Symptomatic carotid stenosis and stroke risk in patients with transient ischemic attack according to the tissue-based definition.

The International journal of neuroscience

PubMedID: 26312923

Al-Khaled M, Scheef B. Symptomatic carotid stenosis and stroke risk in patients with transient ischemic attack according to the tissue-based definition. Int J Neurosci. 2016;1-5.
BACKGROUND AND PURPOSE
Symptomatic carotid stenosis (sCS), a common cause of transient ischemic attack (TIA), is correlated with higher stroke risk. We investigated the frequency and associated factors of sCS in patients with TIA and the association between sCS and stroke risk following TIA.

METHODS
Over a three-year period (2011-2013), 861 consecutive patients with TIA, who were admitted to the Department of Neurology at the University of Lübeck, Germany, were included in a monocenter study and prospectively evaluated. Diagnosis of TIA was in accordance with the tissue-based definition (transient neurological symptoms without evidence of infarction by brain imaging).

RESULTS
Of 827 patients (mean age, 70 ± 13.2 years; 49.7% women), 64 patients (7.7%; 95% confidence interval [CI], 5.9%-9.7%) exhibited sCS and 3 patients (0.3%) showed an occlusion of the corresponding internal carotid artery. Logistic regression revealed that sCS was associated with male sex (odds ratio [OR], 2.7; 95% CI, 1.2-3.6; p = 0.012), amaurosis fugax (OR, 8.1; 95% CI, 3.4-19-4; p < 0.001), unilateral weakness (OR, 3.4; 95% CI, 1.9-6.1; p < 0.001), symptom duration less than 1 h (OR, 2.0; 95% CI, 1.1-3.4; p = 0.019) and previous stroke (OR, 2.7; 95% CI, 1.5-4.7; p = 0.001). During hospitalization (mean, 6.6 days), five patients (0.6%; 95% CI, 0.1%-1.2%) suffered from stroke. The stroke risk was higher in patients with sCS than in those without sCS (6.3% vs. 0.1%; p < 0.001), whereas the recurrent TIA risk (2.6%) did not differ between the groups (4.7% vs. 2.5%; p = 0.29).

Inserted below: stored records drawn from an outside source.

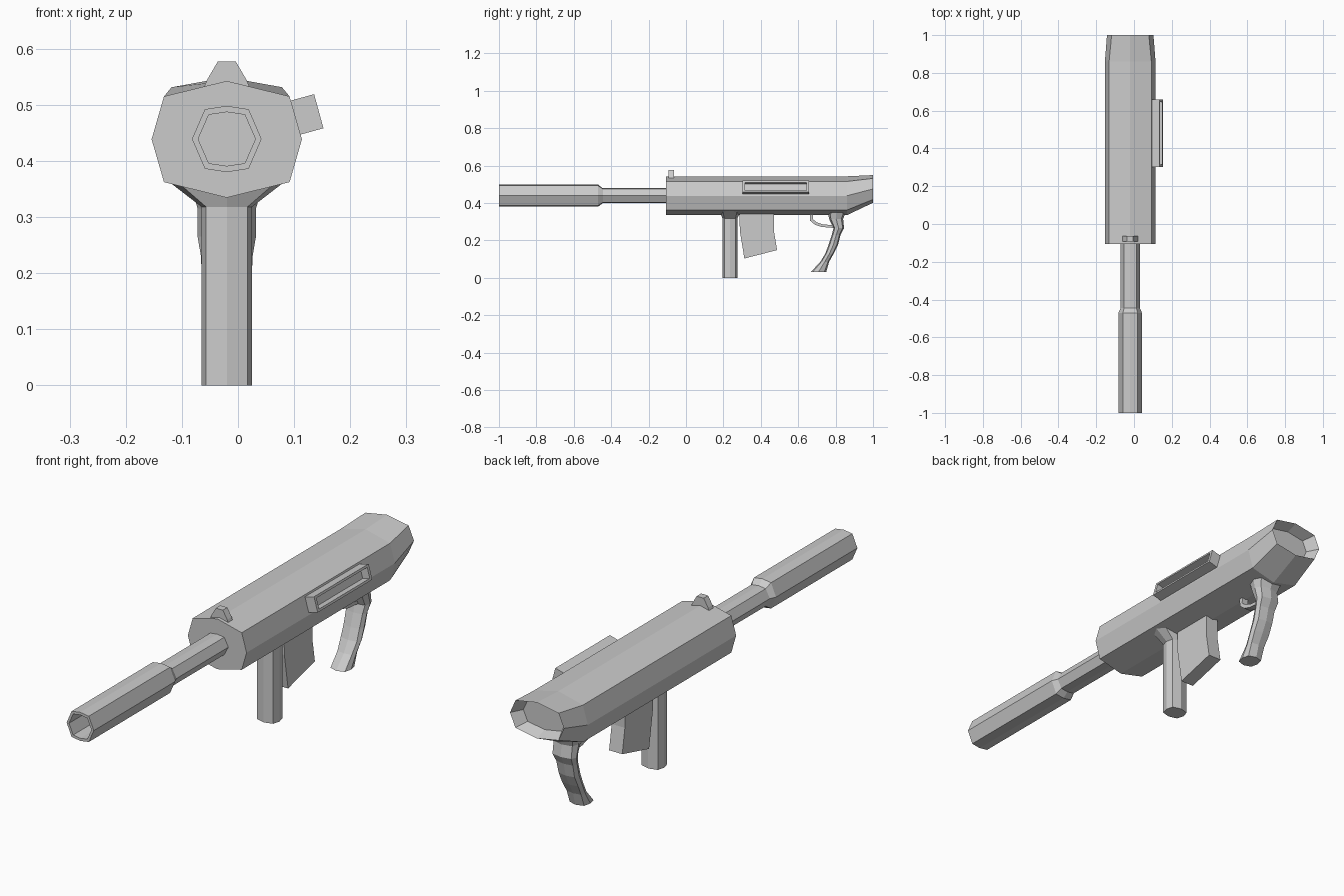
import bpy, bmesh
from mathutils import Vector

CX = -0.02   # centre plane of the gun


def loft(name, rings):
    """Skin a list of equal-length point rings and cap both ends."""
    bm = bmesh.new()
    vr = [[bm.verts.new(p) for p in r] for r in rings]
    n = len(vr[0])
    for a, b in zip(vr, vr[1:]):
        for i in range(n):
            j = (i + 1) % n
            bm.faces.new((a[i], a[j], b[j], b[i]))
    bm.faces.new(vr[0][::-1])
    bm.faces.new(vr[-1])
    bmesh.ops.recalc_face_normals(bm, faces=bm.faces)
    me = bpy.data.meshes.new(name)
    bm.to_mesh(me)
    bm.free()
    ob = bpy.data.objects.new(name, me)
    bpy.context.collection.objects.link(ob)
    return ob


def octagon(a, b, ka, kb):
    """Eight points with half sizes a, b; ka, kb place the diagonal corners."""
    return [(a, 0), (a * ka, b * kb), (0, b), (-a * ka, b * kb),
            (-a, 0), (-a * ka, -b * kb), (0, -b), (a * ka, -b * kb)]


def ring_y(y, zc, a, b, ka, kb):
    return [(CX + u, y, zc + v) for u, v in octagon(a, b, ka, kb)]


def ring_z(z, yc, a, b, ka=0.82, kb=0.75):
    return [(CX + u, yc + v, z) for u, v in octagon(a, b, ka, kb)]


def slab(name, profile, half):
    """Side profile (y, z) extruded across x."""
    return loft(name, [[(CX + s * half, y, z) for y, z in profile] for s in (-1, 1)])


# Receiver with tapered, recessed butt
loft("receiver", [
    ring_y(-0.107, 0.4385, 0.134, 0.104, 0.835, 0.735),
    ring_y(0.86, 0.4385, 0.134, 0.104, 0.835, 0.735),
    ring_y(1.0, 0.475, 0.123, 0.074, 0.80, 0.76),
    ring_y(0.95, 0.475, 0.097, 0.057, 0.80, 0.76)])

# Barrel and hollow suppressor
loft("barrel", [ring_y(y, 0.439, a, b, 0.63, 0.9) for y, a, b in (
    (-0.80, 0.051, 0.048), (-1.0, 0.051, 0.048), (-1.0, 0.062, 0.059),
    (-0.47, 0.062, 0.059), (-0.445, 0.051, 0.040), (-0.10, 0.051, 0.040))])

# Front sight
sight = [(-0.043, 0.525), (0.043, 0.525), (0.036, 0.543), (0.016, 0.577),
         (-0.016, 0.577), (-0.036, 0.543)]
loft("front_sight", [[(CX + x, y, z) for x, z in sight] for y in (-0.093, -0.064)])

# Ejection port frame, tilted to sit on the upper right facet
base, nrm, tan = Vector((0.104, 0.48, 0.4775)), Vector((0.964, 0, 0.265)), Vector((0.265, 0, -0.964))


def port_ring(depth, hy, hv):
    return [base + nrm * depth + tan * (sv * hv) + Vector((0, sy * hy, 0))
            for sy, sv in ((-1, -1), (1, -1), (1, 1), (-1, 1))]


loft("ejection_port", [port_ring(-0.01, 0.178, 0.0315), port_ring(0.0415, 0.178, 0.0315),
                       port_ring(0.0415, 0.165, 0.022), port_ring(0.008, 0.165, 0.022)])

# Foregrip flaring into the receiver underside
flare = [(x, y, 0.345 + 0.2 * abs(x - CX)) for x, y, z in ring_z(0, 0.235, 0.108, 0.052)]
loft("foregrip", [ring_z(0, 0.235, 0.045, 0.04), ring_z(0.318, 0.235, 0.045, 0.04), flare])

# Magazine
slab("magazine", [(0.285, 0.37), (0.288, 0.25), (0.312, 0.103), (0.487, 0.148),
                  (0.470, 0.25), (0.470, 0.37)], 0.03)

# Pistol grip: z, front y, back y, half width
grip = [(0.032, 0.668, 0.750, 0.040), (0.085, 0.718, 0.765, 0.040),
        (0.130, 0.745, 0.790, 0.045), (0.176, 0.762, 0.813, 0.044),
        (0.230, 0.780, 0.826, 0.046), (0.265, 0.788, 0.845, 0.052),
        (0.315, 0.765, 0.840, 0.052), (0.375, 0.755, 0.865, 0.070)]
loft("pistol_grip", [ring_z(z, (f + b) / 2, w, (b - f) / 2) for z, f, b, w in grip])

# Trigger guard
slab("trigger_guard", [(0.660, 0.36), (0.664, 0.305), (0.690, 0.283), (0.725, 0.272),
                       (0.795, 0.266), (0.795, 0.280), (0.730, 0.286), (0.700, 0.296),
                       (0.678, 0.313), (0.683, 0.36)], 0.015)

CONCLUSION
SCS appears to be associated with a higher risk of stroke in patients with TIA defined according to the tissue-based definition.